            The command is first given to parents to have God’s Word hidden in their hearts (Deut 6:6; Psa 119:11).  Parents who fail to read and obey God’s Word in their hearts are unable to shepherd their own children.  They do not know their God.  They may know about their God, but they do not know him as God.  Knowing a person and knowing about a person are two different things.  I may know about you – your name, the place you live and work or your hobbies, but I do not know you as a person.   

Therefore, parents who do not spend time reading their Bible are not qualified 1) to teach their children about God (4), 2) to teach their children to love God (5), 3) to teach their children to obey God (6, 7), 4) to teach their children to follow their example (7-9), and 5) to teach their children to be wary of the world around them (10-12).   

Strickland Gillilan said, “You may have tangible wealth untold; Caskets of jewels and coffers of gold.  Richer than I you can never be – I had a mother who read to me.” George Washington said, “My mother was the most beautiful woman I ever saw. All I am I owe to my mother. I attribute all my success in life to the moral, intellectual and physical education I received from her.” Henry Ward Beecher said, “The mother's heart is the child's schoolroom.” Abraham Lincoln said, “All I am or can be I owe to my angel Mother.” 

 Mothers, are you lovers of God’s Word?
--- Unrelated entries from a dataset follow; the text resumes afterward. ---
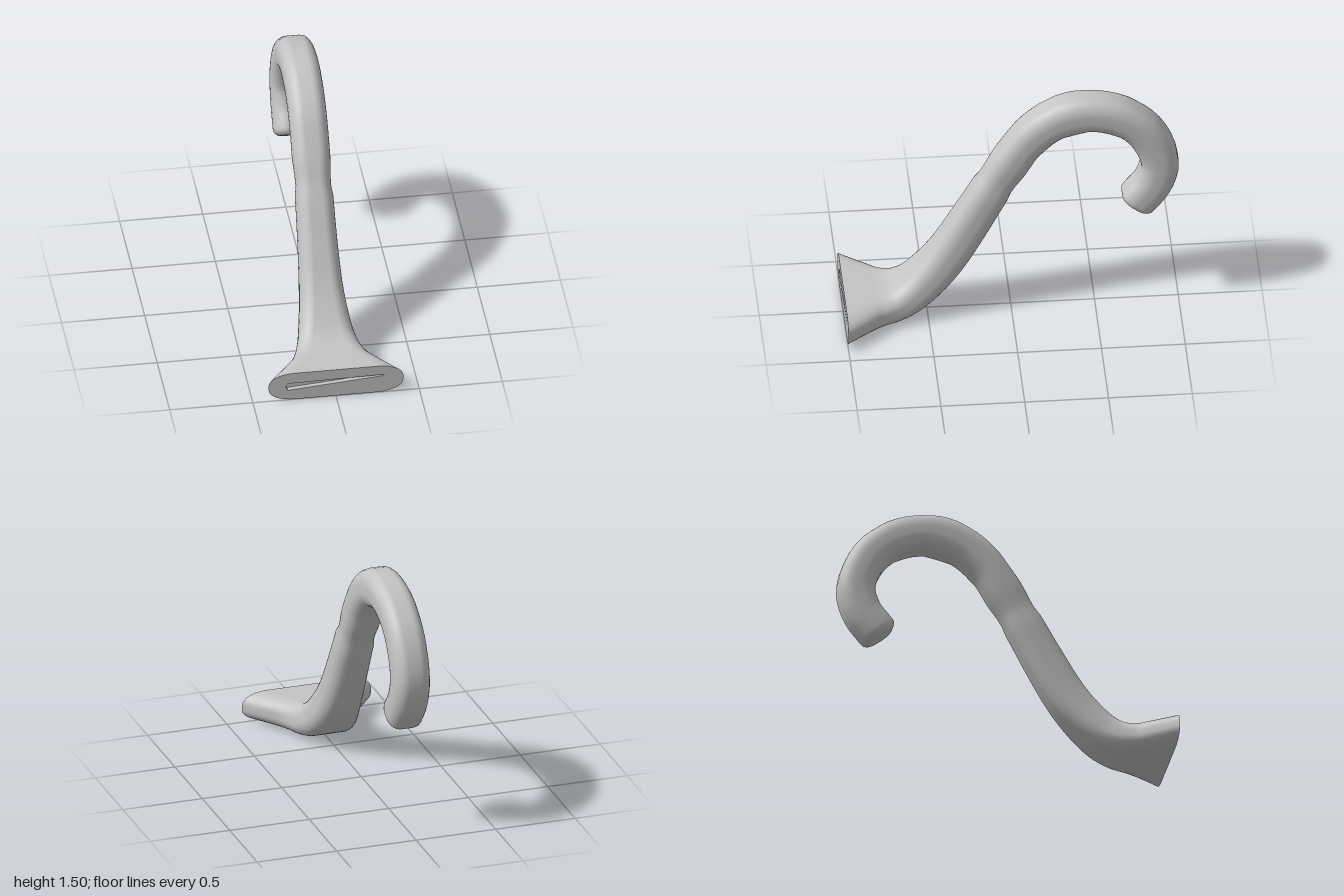
import * as THREE from 'three';

// Stations along the path: z, y, half width, half height, corner width
const STATIONS = [
  [1.0, 0.094, 0.405, 0.093, 0.155],
  [0.88, 0.094, 0.31, 0.093, 0.135],
  [0.775, 0.094, 0.232, 0.094, 0.115],
  [0.69, 0.106, 0.198, 0.099, 0.1],
  [0.594, 0.155, 0.168, 0.108, 0.09],
  [0.475, 0.27, 0.142, 0.115, 0.082],
  [0.375, 0.4, 0.127, 0.117, 0.078],
  [0.257, 0.6, 0.117, 0.116, 0.075],
  [0.123, 0.844, 0.112, 0.112, 0.075],
  [0.005, 1.045, 0.112, 0.112, 0.075],
  [-0.11, 1.215, 0.112, 0.112, 0.075],
  [-0.26, 1.338, 0.112, 0.113, 0.075],
  [-0.46, 1.387, 0.112, 0.113, 0.075],
  [-0.66, 1.337, 0.112, 0.112, 0.075],
  [-0.805, 1.215, 0.112, 0.112, 0.075],
  [-0.888, 1.01, 0.112, 0.112, 0.075],
  [-0.85, 0.855, 0.112, 0.112, 0.075],
  [-0.762, 0.736, 0.112, 0.112, 0.075],
];
const CORNER = 7;
const RINGS = 68;

// Rounded rectangle cross-section, anticlockwise
function section(w, h, rx) {
  const ry = h * 0.82, pts = [];
  [[1, 1], [-1, 1], [-1, -1], [1, -1]].forEach(([sx, sy], q) => {
    for (let k = 0; k <= CORNER; k++) {
      const a = (q + k / CORNER) * Math.PI / 2;
      pts.push(new THREE.Vector2(sx * (w - rx) + rx * Math.cos(a), sy * (h - ry) + ry * Math.sin(a)));
    }
  });
  return pts;
}

// Sweep the section along the path and round off the far tip
function sweep() {
  const path = new THREE.CatmullRomCurve3(STATIONS.map(s => new THREE.Vector3(0, s[1], s[0])));
  const size = new THREE.CatmullRomCurve3(STATIONS.map(s => new THREE.Vector3(s[2], s[3], s[4])));
  const xAxis = new THREE.Vector3(1, 0, 0);
  const pos = [], idx = [];
  const n = 4 * (CORNER + 1);
  let rows = 0;

  function ring(t, scale, push) {
    const dir = path.getTangent(t);
    const up = new THREE.Vector3().crossVectors(xAxis, dir);
    const c = path.getPoint(t).addScaledVector(dir, push);
    const s = size.getPoint(t);
    for (const p of section(s.x, s.y, s.z)) {
      pos.push(p.x * scale, c.y + up.y * p.y * scale, c.z + up.z * p.y * scale);
    }
    rows++;
  }

  for (let i = 0; i <= RINGS; i++) ring(i / RINGS, 1, 0);
  const r = 0.045;
  for (let k = 1; k <= 5; k++) {
    const a = k / 5 * Math.PI / 2;
    ring(1, 1 - r * (1 - Math.cos(a)) / 0.112, r * Math.sin(a));
  }
  ring(1, 0.52, r);
  ring(1, 0.001, r);

  for (let i = 0; i < rows - 1; i++) {
    for (let j = 0; j < n; j++) {
      const a = i * n + j, b = i * n + (j + 1) % n;
      idx.push(a, a + n, b, b, a + n, b + n);
    }
  }
  const geo = new THREE.BufferGeometry();
  geo.setAttribute('position', new THREE.Float32BufferAttribute(pos, 3));
  geo.setIndex(idx);
  geo.computeVertexNormals();
  return geo;
}

export function createModel() {
  const group = new THREE.Group();
  group.name = 'curvedHook';
  const grey = new THREE.MeshStandardMaterial({ color: 0xc4c4c4 });
  grey.name = 'plain grey';

  function add(name, geo) {
    const mesh = new THREE.Mesh(geo, grey);
    mesh.name = name;
    group.add(mesh);
    return mesh;
  }

  // Flared foot, stem and hook in one sweep
  add('hookBody', sweep());

  // Flat front face with a narrow tapered slot
  const slot = [[-0.29, 0.068], [0.29, 0.117], [0.288, 0.124], [-0.29, 0.115], [-0.302, 0.095]]
    .map(p => new THREE.Vector2(p[0], p[1]));
  const [, y0, w, h, rx] = STATIONS[0];
  const face = new THREE.Shape(section(w, h, rx).map(p => new THREE.Vector2(p.x, p.y + y0)));
  face.holes.push(new THREE.Path(slot));
  add('frontFace', new THREE.ShapeGeometry(face)).position.z = 1;

  // Slot interior: an extrusion mirrored so its walls face inward
  const recess = new THREE.ExtrudeGeometry(new THREE.Shape(slot), { depth: 0.03, bevelEnabled: false });
  recess.scale(1, 1, -1);
  recess.computeVertexNormals();
  add('slotRecess', recess).position.z = 1;

  return group;
}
Do you read the Bible to your children? But first you need to equip yourselves with the Word before you can nurture your children in the way of righteousness.   

Conclusion 

 Mothers, God promises you a happy home if only you do what he says (Psa 128).  What does God require of you? There are five requirements taken from Deuteronomy: To fear God, walk in all his ways, love him, serve him and keep his commandments which he has commanded you this day for your good (Deut 10:12, 13). 

May God give us homes with godly parents where the Bible is read, where precious hymns are sung and where prayer comes first in peace or in disaster.  If you have not begun having family worship, it’s never too late to start one.   

May God help us.  Amen.


[1] John F. MacArthur.  Successful Christian Parenting.  Nashville: Word Publishing, 1998, p 146.

[2] Ted Tripp.  Shepherding a Child’s Heart.  Wapwallopen, PA: Shepherd, 1995, p 20.

[3] Ibid, p 39.

Vision & Mission

 

To build a united church family that is committed to making disciples through Salvation, Sanctification and Service, to the glory of God.

Verse for the Week

November 19 & 26 - The End of the World

But the day of the Lord will come as a thief in the night; in the which the heavens shall pass away with a great noise, and the elements shall melt with fervent heat, the earth also and the works that are therein shall be burned up. 2 Peter 3:10